◆ Data to process:
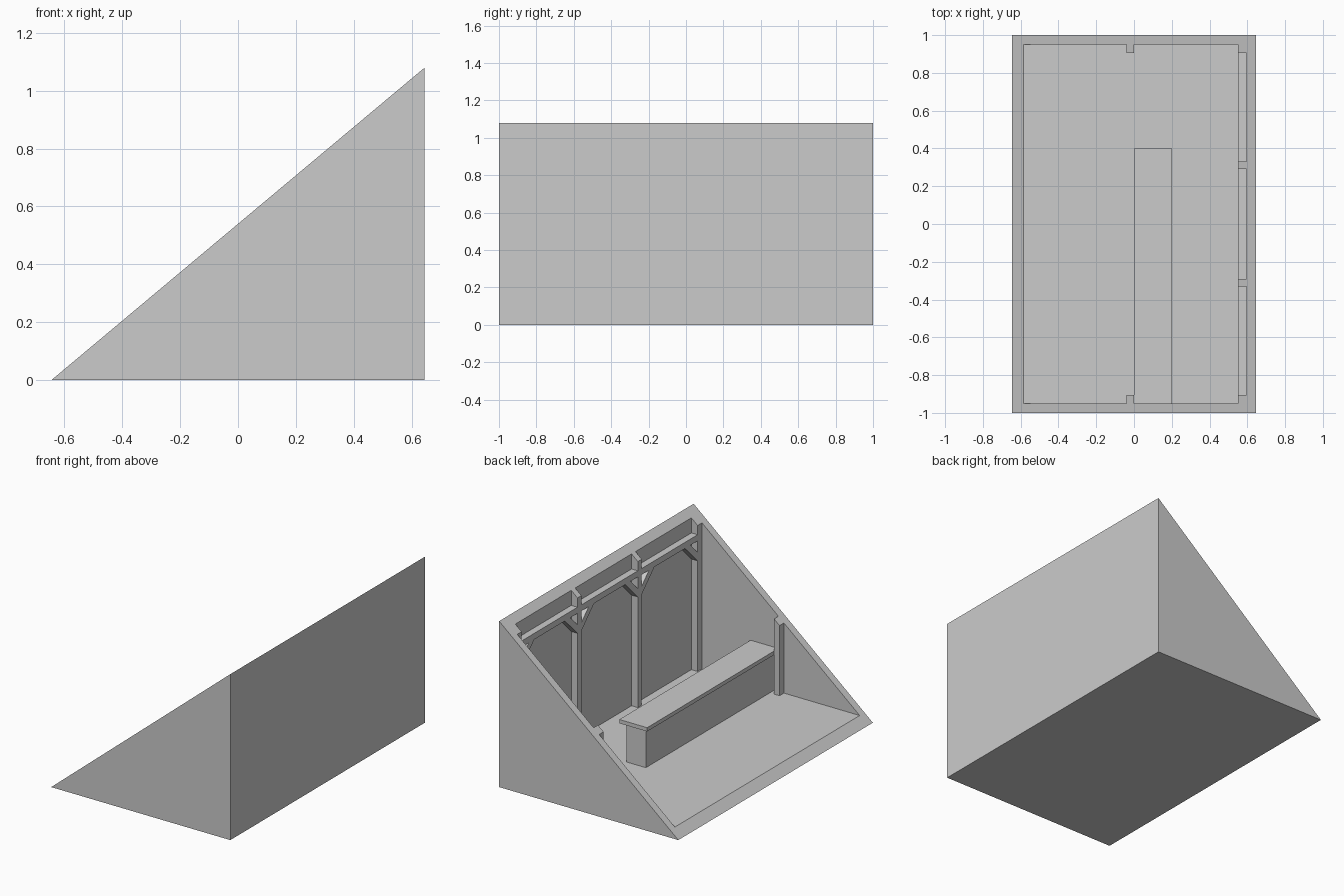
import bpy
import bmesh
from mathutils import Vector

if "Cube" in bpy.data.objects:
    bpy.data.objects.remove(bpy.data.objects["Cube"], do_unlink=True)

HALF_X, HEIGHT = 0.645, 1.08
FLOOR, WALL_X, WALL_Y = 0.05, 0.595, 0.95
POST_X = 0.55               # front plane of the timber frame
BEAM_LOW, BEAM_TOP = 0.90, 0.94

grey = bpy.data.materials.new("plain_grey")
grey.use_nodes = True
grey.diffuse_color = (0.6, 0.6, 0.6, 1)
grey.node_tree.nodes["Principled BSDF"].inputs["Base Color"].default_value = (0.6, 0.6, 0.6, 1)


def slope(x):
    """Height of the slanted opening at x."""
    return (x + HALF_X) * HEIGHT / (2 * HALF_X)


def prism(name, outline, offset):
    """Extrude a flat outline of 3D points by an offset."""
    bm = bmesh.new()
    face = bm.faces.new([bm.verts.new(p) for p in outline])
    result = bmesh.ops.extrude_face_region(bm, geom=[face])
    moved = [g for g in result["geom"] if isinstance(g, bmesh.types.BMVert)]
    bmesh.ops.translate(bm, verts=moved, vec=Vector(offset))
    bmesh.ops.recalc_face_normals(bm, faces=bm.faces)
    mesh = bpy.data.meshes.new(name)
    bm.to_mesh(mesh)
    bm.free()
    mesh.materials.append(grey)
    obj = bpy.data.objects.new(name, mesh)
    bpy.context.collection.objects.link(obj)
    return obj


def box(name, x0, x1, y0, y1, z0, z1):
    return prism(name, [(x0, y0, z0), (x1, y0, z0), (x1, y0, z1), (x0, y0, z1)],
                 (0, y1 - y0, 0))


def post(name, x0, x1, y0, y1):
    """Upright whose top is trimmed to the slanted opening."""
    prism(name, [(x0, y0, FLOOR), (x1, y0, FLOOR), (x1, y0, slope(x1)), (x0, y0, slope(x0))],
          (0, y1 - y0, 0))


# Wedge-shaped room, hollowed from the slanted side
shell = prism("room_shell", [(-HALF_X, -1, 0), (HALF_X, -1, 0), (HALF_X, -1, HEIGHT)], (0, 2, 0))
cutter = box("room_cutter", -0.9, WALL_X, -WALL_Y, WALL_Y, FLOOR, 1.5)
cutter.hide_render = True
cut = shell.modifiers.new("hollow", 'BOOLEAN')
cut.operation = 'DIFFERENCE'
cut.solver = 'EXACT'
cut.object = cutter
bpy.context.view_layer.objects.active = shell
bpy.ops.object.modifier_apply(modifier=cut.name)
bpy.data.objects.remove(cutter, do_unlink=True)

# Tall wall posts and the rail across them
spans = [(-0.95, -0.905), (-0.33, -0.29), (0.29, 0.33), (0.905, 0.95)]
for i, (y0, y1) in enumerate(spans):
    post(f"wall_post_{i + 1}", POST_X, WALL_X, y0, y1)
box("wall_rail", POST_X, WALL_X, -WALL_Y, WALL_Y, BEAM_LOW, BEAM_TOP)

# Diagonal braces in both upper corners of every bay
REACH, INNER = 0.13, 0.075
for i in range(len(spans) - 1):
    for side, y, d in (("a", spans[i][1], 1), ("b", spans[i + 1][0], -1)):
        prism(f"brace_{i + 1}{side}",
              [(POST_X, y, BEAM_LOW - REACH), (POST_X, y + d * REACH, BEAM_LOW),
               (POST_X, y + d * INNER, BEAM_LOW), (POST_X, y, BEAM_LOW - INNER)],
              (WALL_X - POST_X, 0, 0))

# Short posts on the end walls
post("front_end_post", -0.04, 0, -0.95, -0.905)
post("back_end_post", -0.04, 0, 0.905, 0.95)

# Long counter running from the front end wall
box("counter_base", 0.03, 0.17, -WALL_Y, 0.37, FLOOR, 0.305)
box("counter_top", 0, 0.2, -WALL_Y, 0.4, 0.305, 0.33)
==
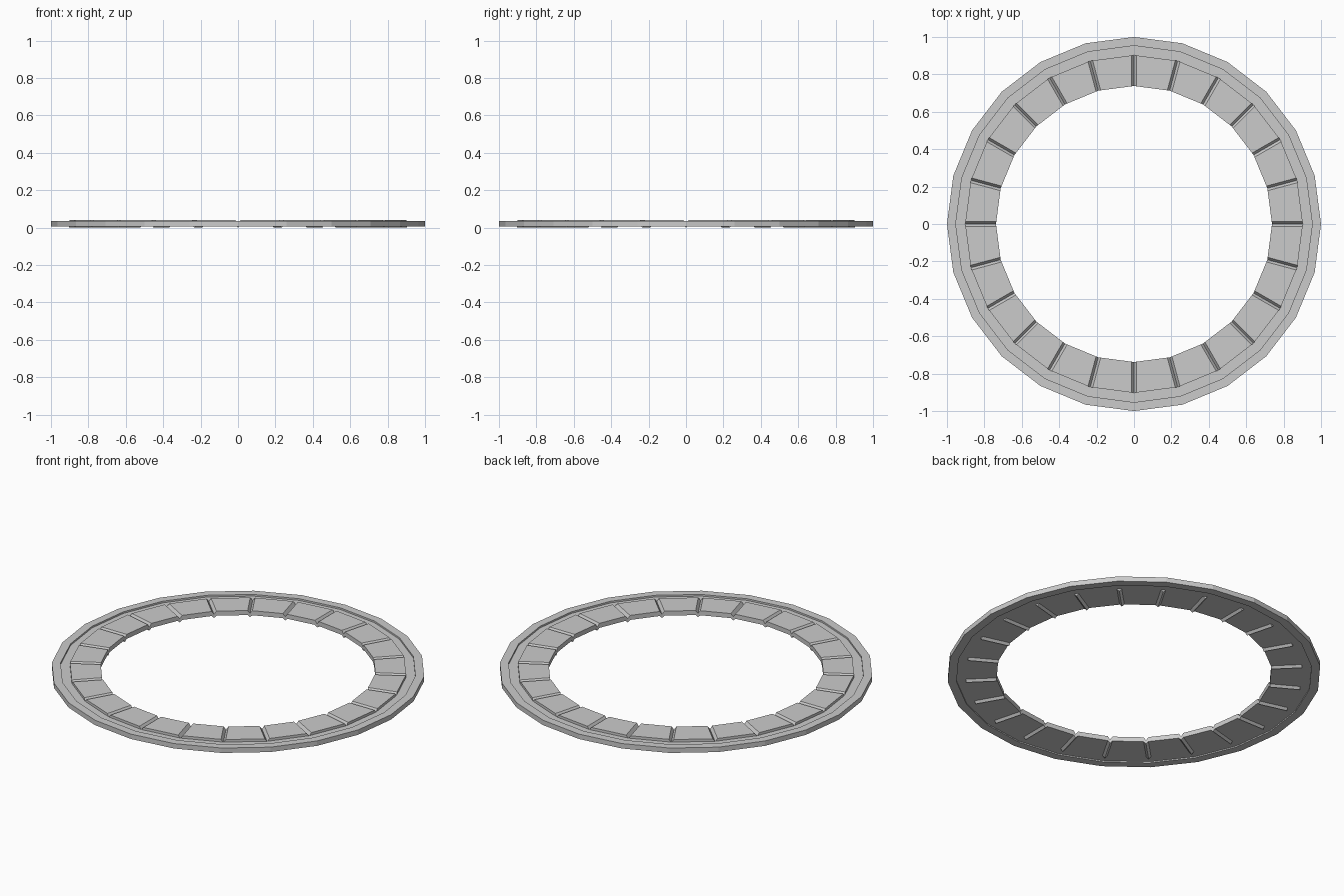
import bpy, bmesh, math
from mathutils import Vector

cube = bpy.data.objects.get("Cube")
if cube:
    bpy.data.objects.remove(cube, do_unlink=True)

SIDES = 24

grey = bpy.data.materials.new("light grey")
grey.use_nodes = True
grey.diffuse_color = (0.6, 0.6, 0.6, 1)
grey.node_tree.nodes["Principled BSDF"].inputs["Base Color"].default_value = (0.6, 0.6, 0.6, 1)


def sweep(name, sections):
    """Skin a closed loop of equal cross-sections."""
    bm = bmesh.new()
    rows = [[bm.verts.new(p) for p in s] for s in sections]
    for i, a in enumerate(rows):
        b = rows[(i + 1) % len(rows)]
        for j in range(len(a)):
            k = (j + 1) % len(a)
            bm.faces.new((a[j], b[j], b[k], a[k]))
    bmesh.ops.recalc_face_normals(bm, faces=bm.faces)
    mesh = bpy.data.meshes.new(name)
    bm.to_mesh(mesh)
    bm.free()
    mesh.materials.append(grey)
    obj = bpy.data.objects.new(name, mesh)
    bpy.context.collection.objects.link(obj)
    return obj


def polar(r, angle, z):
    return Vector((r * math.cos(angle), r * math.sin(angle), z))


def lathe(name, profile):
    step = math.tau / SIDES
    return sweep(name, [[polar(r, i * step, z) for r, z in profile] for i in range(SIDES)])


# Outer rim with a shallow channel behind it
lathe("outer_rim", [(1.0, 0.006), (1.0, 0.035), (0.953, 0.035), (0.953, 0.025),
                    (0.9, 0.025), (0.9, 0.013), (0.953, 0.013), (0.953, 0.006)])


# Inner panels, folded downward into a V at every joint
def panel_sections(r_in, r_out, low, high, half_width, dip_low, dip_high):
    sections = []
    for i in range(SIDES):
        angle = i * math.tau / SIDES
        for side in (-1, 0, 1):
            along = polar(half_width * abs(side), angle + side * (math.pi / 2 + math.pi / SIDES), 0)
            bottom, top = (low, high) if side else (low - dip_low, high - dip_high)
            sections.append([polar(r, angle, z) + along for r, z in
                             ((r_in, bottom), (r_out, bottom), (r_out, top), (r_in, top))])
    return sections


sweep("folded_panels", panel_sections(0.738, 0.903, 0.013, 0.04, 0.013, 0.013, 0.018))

◆ What the task requires: Every line above in which the word "True" occurs needs to be copied.

◆ Expected answer:
    bpy.data.objects.remove(bpy.data.objects["Cube"], do_unlink=True)
grey.use_nodes = True
cutter.hide_render = True
bpy.data.objects.remove(cutter, do_unlink=True)
    bpy.data.objects.remove(cube, do_unlink=True)
grey.use_nodes = True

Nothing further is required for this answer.